Records supplied –
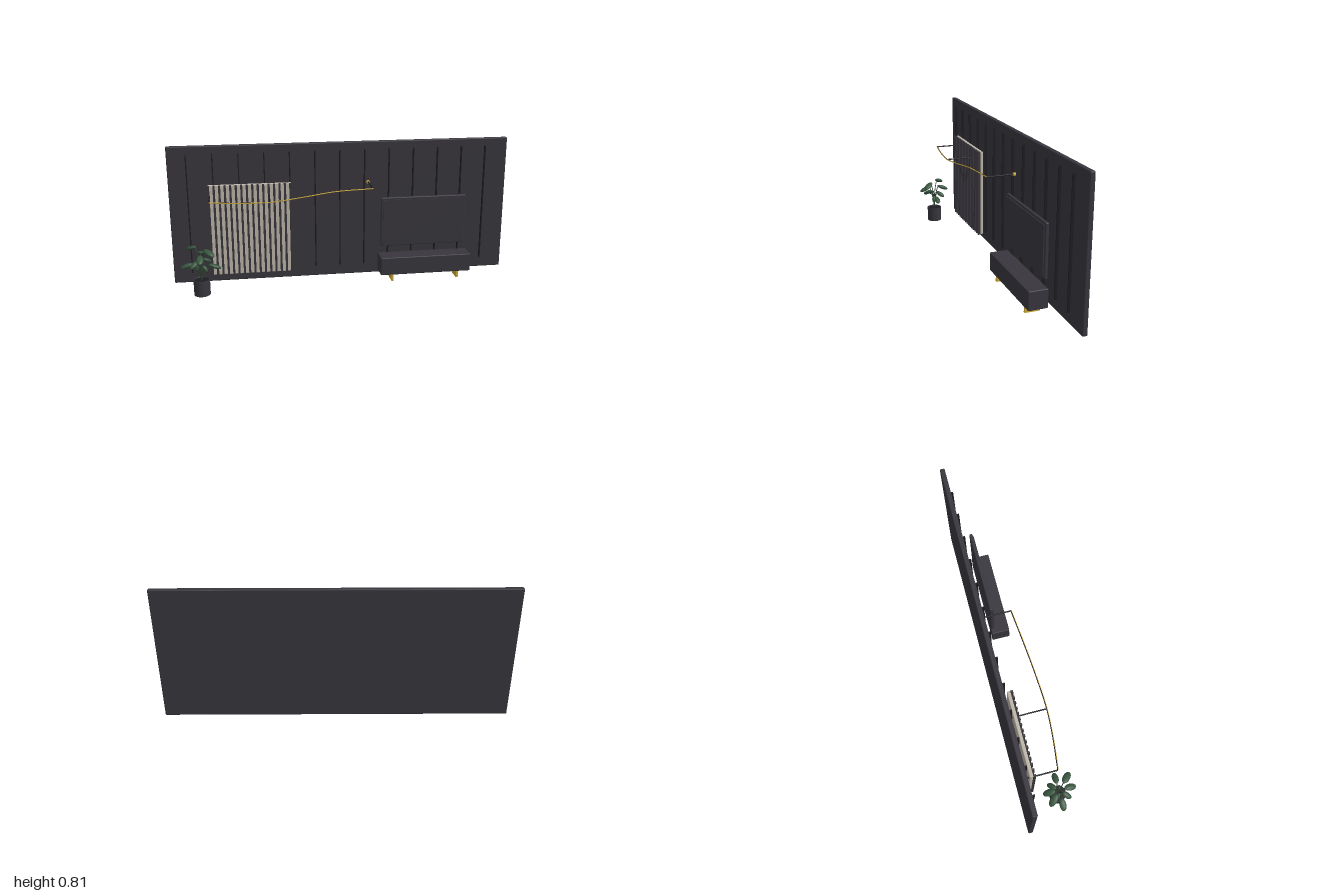
import * as THREE from 'three';
import { RoundedBoxGeometry } from 'three/addons/geometries/RoundedBoxGeometry.js';

const mat = (name, color) => {
  const m = new THREE.MeshStandardMaterial({ color });
  m.name = name;
  return m;
};

export function createModel() {
  const charcoal = mat('charcoal', 0x38363d);
  const black = mat('black', 0x1d1c20);
  const beige = mat('beige', 0xbcb4a8);
  const gold = mat('gold', 0xcfa935);
  const leafGreen = mat('leaf green', 0x38553f);
  const stemGreen = mat('stem green', 0x2f4033);

  const root = new THREE.Group();
  root.name = 'mediaWall';

  const group = (name, parent = root) => {
    const g = new THREE.Group();
    g.name = name;
    parent.add(g);
    return g;
  };
  const add = (name, geo, material, parent = root) => {
    const m = new THREE.Mesh(geo, material);
    m.name = name;
    parent.add(m);
    return m;
  };
  // box from its min and max corners, optionally rounded
  const box = (name, [x0, y0, z0], [x1, y1, z1], material, parent, radius = 0) => {
    const s = [x1 - x0, y1 - y0, z1 - z0];
    const geo = radius ? new RoundedBoxGeometry(...s, 2, radius) : new THREE.BoxGeometry(...s);
    const m = add(name, geo, material, parent);
    m.position.set((x0 + x1) / 2, (y0 + y1) / 2, (z0 + z1) / 2);
    return m;
  };
  const tube = (name, curve, radius, segments, material, parent) =>
    add(name, new THREE.TubeGeometry(curve, segments, radius, 8), material, parent);

  // wall panel with thin vertical battens
  box('wallPanel', [-1, 0, -0.16], [1, 0.815, -0.132], charcoal, root, 0.006);
  const battens = group('battens');
  for (let i = 0; i < 13; i++) {
    const x = -0.893 + i * 0.1462;
    box('batten', [x - 0.003, 0.065, -0.133], [x + 0.003, 0.77, -0.117], black, battens);
  }

  // slatted panel: light board with dark slats
  const slats = group('slattedPanel');
  box('slatBoard', [-0.78, 0.055, -0.107], [-0.305, 0.595, -0.087], beige, slats, 0.005);
  for (let i = 0; i < 16; i++) {
    const x = -0.775 + i * 0.031;
    box('slat', [x - 0.006, 0.055, -0.088], [x + 0.006, 0.595, -0.073], charcoal, slats);
  }

  // curved rail on three wall brackets
  const rail = group('curvedRail');
  const railPoints = [
    [-0.77, 0.532, 0.05], [-0.6, 0.529, 0.072], [-0.435, 0.531, 0.083],
    [-0.25, 0.55, 0.074], [-0.07, 0.57, 0.058], [0.152, 0.574, 0.037],
  ];
  const railCurve = (dz) => new THREE.CatmullRomCurve3(
    railPoints.map(([x, y, z]) => new THREE.Vector3(x, y, z + dz)));
  tube('railCore', railCurve(0), 0.0034, 64, black, rail);
  tube('railTrim', railCurve(0.0012), 0.003, 64, gold, rail);
  for (const [x, y, z] of [railPoints[0], railPoints[2], railPoints[5]]) {
    const arm = add('bracketArm', new THREE.CylinderGeometry(0.004, 0.004, z + 0.125, 12), black, rail);
    arm.rotation.x = Math.PI / 2;
    arm.position.set(x, y, (z - 0.125) / 2);
    const plate = add('wallPlate', new THREE.CylinderGeometry(0.01, 0.01, 0.014, 20), gold, rail);
    plate.rotation.x = Math.PI / 2;
    plate.position.set(x, y, -0.125);
  }

  // television
  const tv = group('television');
  box('tvBody', [0.219, 0.194, -0.071], [0.731, 0.492, -0.052], charcoal, tv, 0.005);
  box('tvScreen', [0.231, 0.207, -0.053], [0.719, 0.478, -0.047], charcoal, tv);

  // low console on two gold legs
  const cabinet = group('console');
  box('consoleBody', [0.204, 0.043, -0.07], [0.748, 0.15, 0.04], charcoal, cabinet, 0.005);
  for (const x of [0.277, 0.674])
    box('consoleLeg', [x - 0.006, 0, -0.057], [x + 0.006, 0.044, 0.028], gold, cabinet);

  // potted plant
  const plant = group('pottedPlant');
  plant.position.set(-0.832, 0, 0.062);
  const potProfile = [[0, 0], [0.044, 0], [0.046, 0.002], [0.046, 0.091], [0.045, 0.092],
    [0.042, 0.092], [0.042, 0.084]].map(([r, y]) => new THREE.Vector2(r, y));
  add('pot', new THREE.LatheGeometry(potProfile, 32), charcoal, plant);
  const soil = add('soil', new THREE.CircleGeometry(0.043, 32), black, plant);
  soil.rotation.x = -Math.PI / 2;
  soil.position.y = 0.086;

  // leaves: angle, distance out, height, half length, droop
  const leaves = [
    [0, 0.078, 0.165, 0.036, 0.35], [180, 0.078, 0.175, 0.038, 0.35],
    [90, 0.062, 0.227, 0.038, 0.4], [270, 0.062, 0.227, 0.038, 0.4],
    [45, 0.073, 0.262, 0.04, 0.35], [225, 0.073, 0.262, 0.04, 0.35],
    [135, 0.05, 0.19, 0.032, 0.5], [315, 0.05, 0.19, 0.032, 0.5],
    [20, 0.024, 0.155, 0.022, 1.0], [200, 0.024, 0.155, 0.022, 1.0],
  ];
  const leafGeo = new THREE.SphereGeometry(1, 20, 12);
  for (const [deg, out, y, half, droop] of leaves) {
    const stalk = group('leafStalk', plant);
    stalk.rotation.y = -THREE.MathUtils.degToRad(deg);
    const leaf = add('leaf', leafGeo, leafGreen, stalk);
    leaf.scale.set(half, 0.012, half * 0.52);
    leaf.rotation.z = -droop;
    leaf.position.set(out, y, 0);
    // stem arches up and over to the inner tip of the leaf
    const tipX = out - half * 0.8 * Math.cos(droop);
    const tipY = y + half * 0.8 * Math.sin(droop);
    const stem = new THREE.CatmullRomCurve3([
      new THREE.Vector3(0.001, 0.084, 0),
      new THREE.Vector3(0.007, 0.084 + (tipY - 0.084) * 0.5, 0),
      new THREE.Vector3(tipX * 0.6 + 0.003, 0.084 + (tipY - 0.084) * 0.88, 0),
      new THREE.Vector3(tipX, tipY, 0),
    ]);
    tube('stem', stem, 0.0026, 14, stemGreen, stalk);
  }

  return root;
}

Problem requirements –
Of the lines above, output exactly those from the line bearing "for (let i = 0; i < 13;" through the line bearing "box('slat', [x - 0.006, 0.055, -0.088], [x", inclusive.

Reply –
  for (let i = 0; i < 13; i++) {
    const x = -0.893 + i * 0.1462;
    box('batten', [x - 0.003, 0.065, -0.133], [x + 0.003, 0.77, -0.117], black, battens);
  }

  // slatted panel: light board with dark slats
  const slats = group('slattedPanel');
  box('slatBoard', [-0.78, 0.055, -0.107], [-0.305, 0.595, -0.087], beige, slats, 0.005);
  for (let i = 0; i < 16; i++) {
    const x = -0.775 + i * 0.031;
    box('slat', [x - 0.006, 0.055, -0.088], [x + 0.006, 0.595, -0.073], charcoal, slats);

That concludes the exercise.